Footage captured by two naturalists shows the animal, reported to be a female, being hit with a single shot fired from a nearby car before dropping to the ground.

If the animal is verified as female it could spell the end to wolves in Denmark for the second time, since only one female has been confirmed to be living there.



The wolf's remains have been sent for forensic testing, with the results expected later this month.

A 66-year-old man has been arrested on a charge of breaching hunting laws and has pleaded not guilty, Danish media reports.

The wolf was killed on farmland in Ulfborg, in the country's west, which is owned by Steffen Troldtoft, a former parliamentary candidate with the Liberal Alliance, website DR said.

It is thought a friend of Troldtoft fired the fatal shot, DR adds, though he was present when the killing took place.

Additional video shows a man that DR claims is Troldtoft chasing after the wolf on his tractor shortly before it was killed. He has refused to comment.

He is a well-known advocate for hunting wolves, which are currently a protected species in Denmark, DR added.

The Liberal Alliance is part of country's triple coalition government.

The video was recorded by researchers Ulla Pipaluk Zobbe and Lars Lorentsen on April 16, and first made public on Sunday.

It has caused an outcry in Denmark since being published, with many demanding that the shooter be jailed.

Guillaume Chapron, associate professor at the Swedish University of Agricultural Sciences, told The Guardian that the killing was 'completely unacceptable'.

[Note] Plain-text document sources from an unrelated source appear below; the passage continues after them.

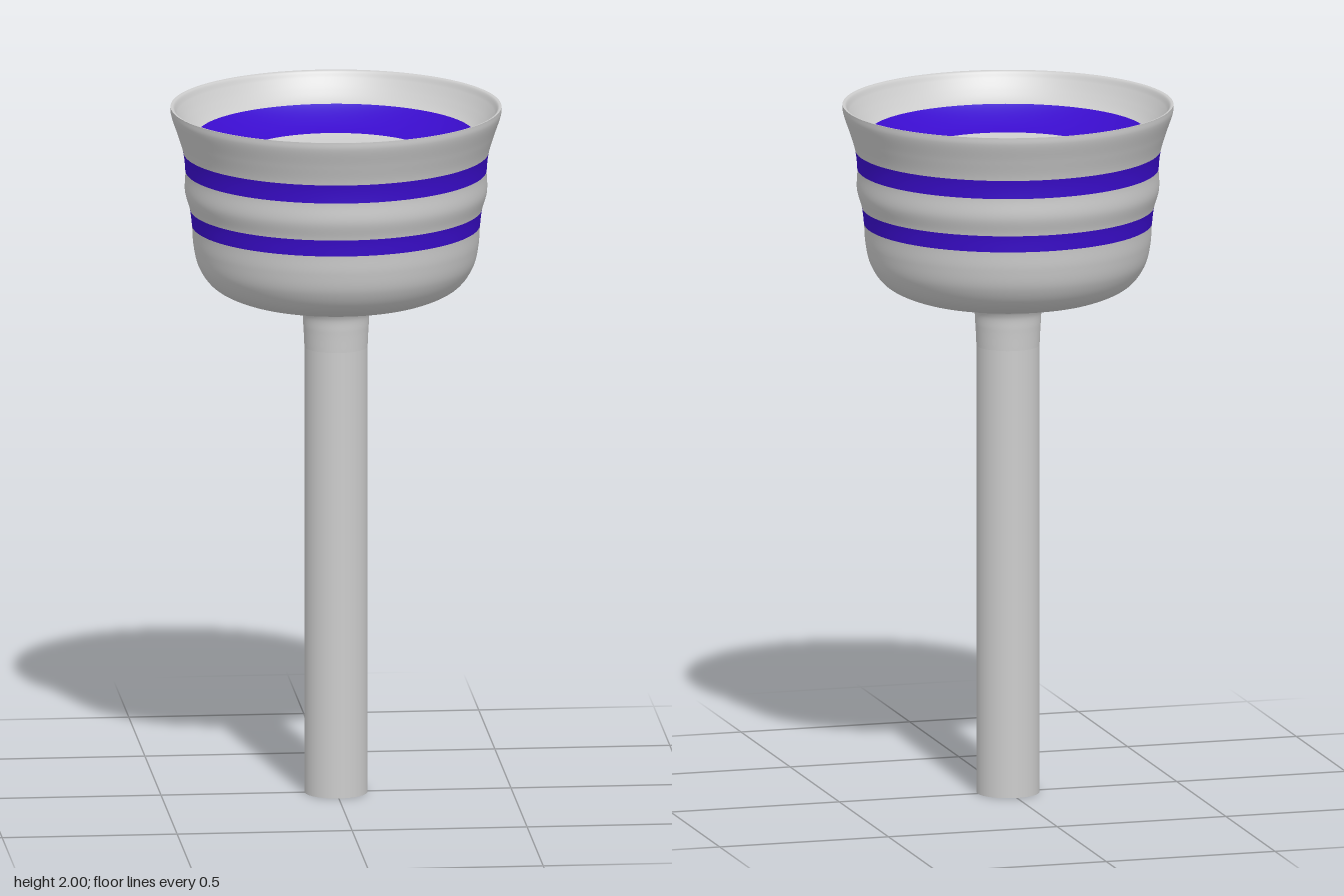
import * as THREE from 'three';

const SEGMENTS = 96;

// Smooth curve through profile points, given as [radius, height]
function smoothProfile(points, samples) {
  const curve = new THREE.CatmullRomCurve3(
    points.map(([r, y]) => new THREE.Vector3(r, y, 0)), false, 'centripetal');
  return curve.getPoints(samples).map((p) => new THREE.Vector2(Math.max(p.x, 0), p.y));
}

// Cut a profile at given indices so each piece can take its own colour
function addBands(group, profile, cuts, names, materials) {
  const stops = [0, ...cuts, profile.length - 1];
  names.forEach((name, i) => {
    const part = profile.slice(stops[i], stops[i + 1] + 1);
    const mesh = new THREE.Mesh(new THREE.LatheGeometry(part, SEGMENTS), materials[i]);
    mesh.name = name;
    group.add(mesh);
  });
}

export function createModel() {
  const model = new THREE.Group();
  model.name = 'cupOnStem';
  const grey = new THREE.MeshStandardMaterial({ color: 0xcccccc, side: THREE.DoubleSide });
  const blue = new THREE.MeshStandardMaterial({ color: 0x3a0ccc, side: THREE.DoubleSide });

  // Stem with a closed foot
  const stem = new THREE.Mesh(new THREE.CylinderGeometry(0.09, 0.09, 1.3, 64), grey);
  stem.name = 'stem';
  stem.position.y = 0.65;
  model.add(stem);

  // Cup outside: neck, rounded belly, waist, bulge and flared rim
  const outside = smoothProfile([
    [0.09, 1.3], [0.093, 1.36], [0.097, 1.4], [0.112, 1.42], [0.2, 1.435],
    [0.29, 1.453], [0.355, 1.487], [0.392, 1.54], [0.406, 1.6], [0.41, 1.655],
    [0.416, 1.703], [0.43, 1.755], [0.429, 1.814], [0.435, 1.868],
    [0.452, 1.925], [0.47, 1.98], [0.471, 2.0],
  ], 160);
  const outerCuts = [1.655, 1.703, 1.814, 1.868].map((y) => outside.findIndex((p) => p.y >= y));
  addBands(model, outside, outerCuts,
    ['cupBelly', 'lowerStripe', 'cupBulge', 'upperStripe', 'cupFlare'],
    [grey, blue, grey, blue, grey]);

  // Cup inside: rolled lip, shallow bowl with a blue ring and a pale centre
  const inside = smoothProfile([
    [0.471, 2.0], [0.463, 1.998], [0.452, 1.98], [0.43, 1.95], [0.4, 1.92],
    [0.34, 1.885], [0.272, 1.86], [0.15, 1.846], [0, 1.842],
  ], 100);
  const innerCuts = [0.398, 0.272].map((r) => inside.findIndex((p) => p.x <= r));
  addBands(model, inside, innerCuts, ['innerLip', 'innerRing', 'bowlCentre'], [grey, blue, grey]);

  return model;
}
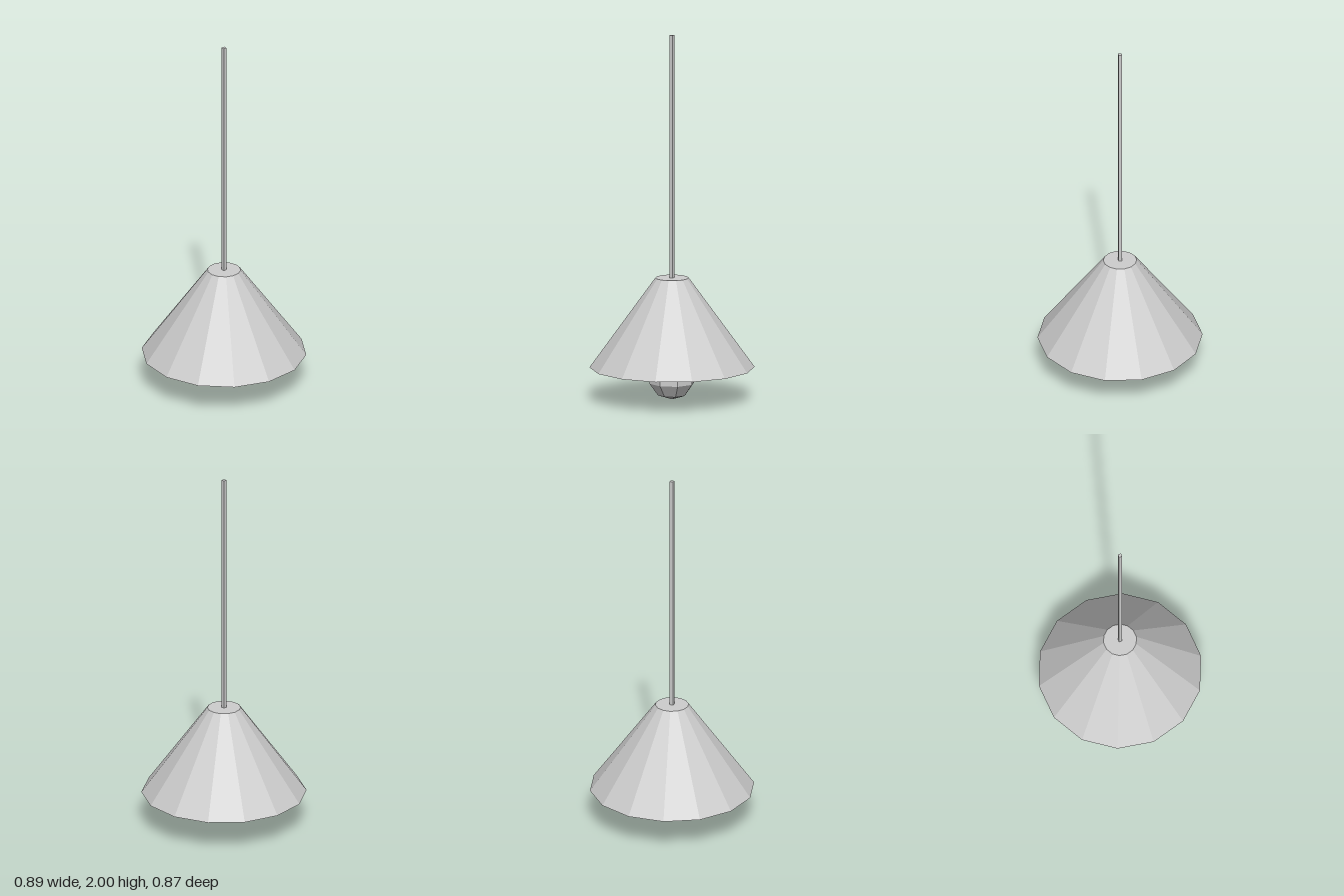
import * as THREE from 'three';

const SIDES = 14;

export function createModel() {
  const group = new THREE.Group();
  const grey = new THREE.MeshStandardMaterial({ color: 0xcccccc, flatShading: true });

  const add = (name, geometry, y) => {
    const mesh = new THREE.Mesh(geometry, grey);
    mesh.name = name;
    mesh.position.y = y;
    group.add(mesh);
    return mesh;
  };

  // Square hanging rod, turned corner-on
  add('rod', new THREE.CylinderGeometry(0.013, 0.013, 1.34, 4), 1.33);

  // Faceted shade: closed top, sloping side, thin lip and recessed underside
  const profile = [[0, 0.19], [0.425, 0.19], [0.445, 0.18], [0.09, 0.67], [0, 0.67]]
    .map(([r, y]) => new THREE.Vector2(r, y));
  const shade = add('shade', new THREE.LatheGeometry(profile, SIDES), 0);
  shade.rotation.y = Math.PI / 2;

  // Low-poly bulb, its upper half inside the shade
  add('bulb', new THREE.SphereGeometry(0.132, 8, 5), 0.135);

  return group;
}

He said the wolf was showing no sign of aggressive behaviour before it was shot but 'rather a mix of caution and curiosity.'

Wolves were hunted to extinction in Denmark some time in the early 1800s.

There was anecdotal evidence that the animals had returned to the country some time around 2012, with confirmation coming in May last year.

Scientists testing fecal matter found in the country's sparsely-populated agricultural region confirmed the presence of at least five wolves.

Most intriguing was the discovery that there was at least one female among their number, raising the prospect of cubs being born this year.

Researchers refused to reveal their exact location for fear they would be targeted by hunters.

It is thought that the wolves were originally from Germany but had been rejected by their pack before walking 310 miles to Denmark to find new hunting grounds.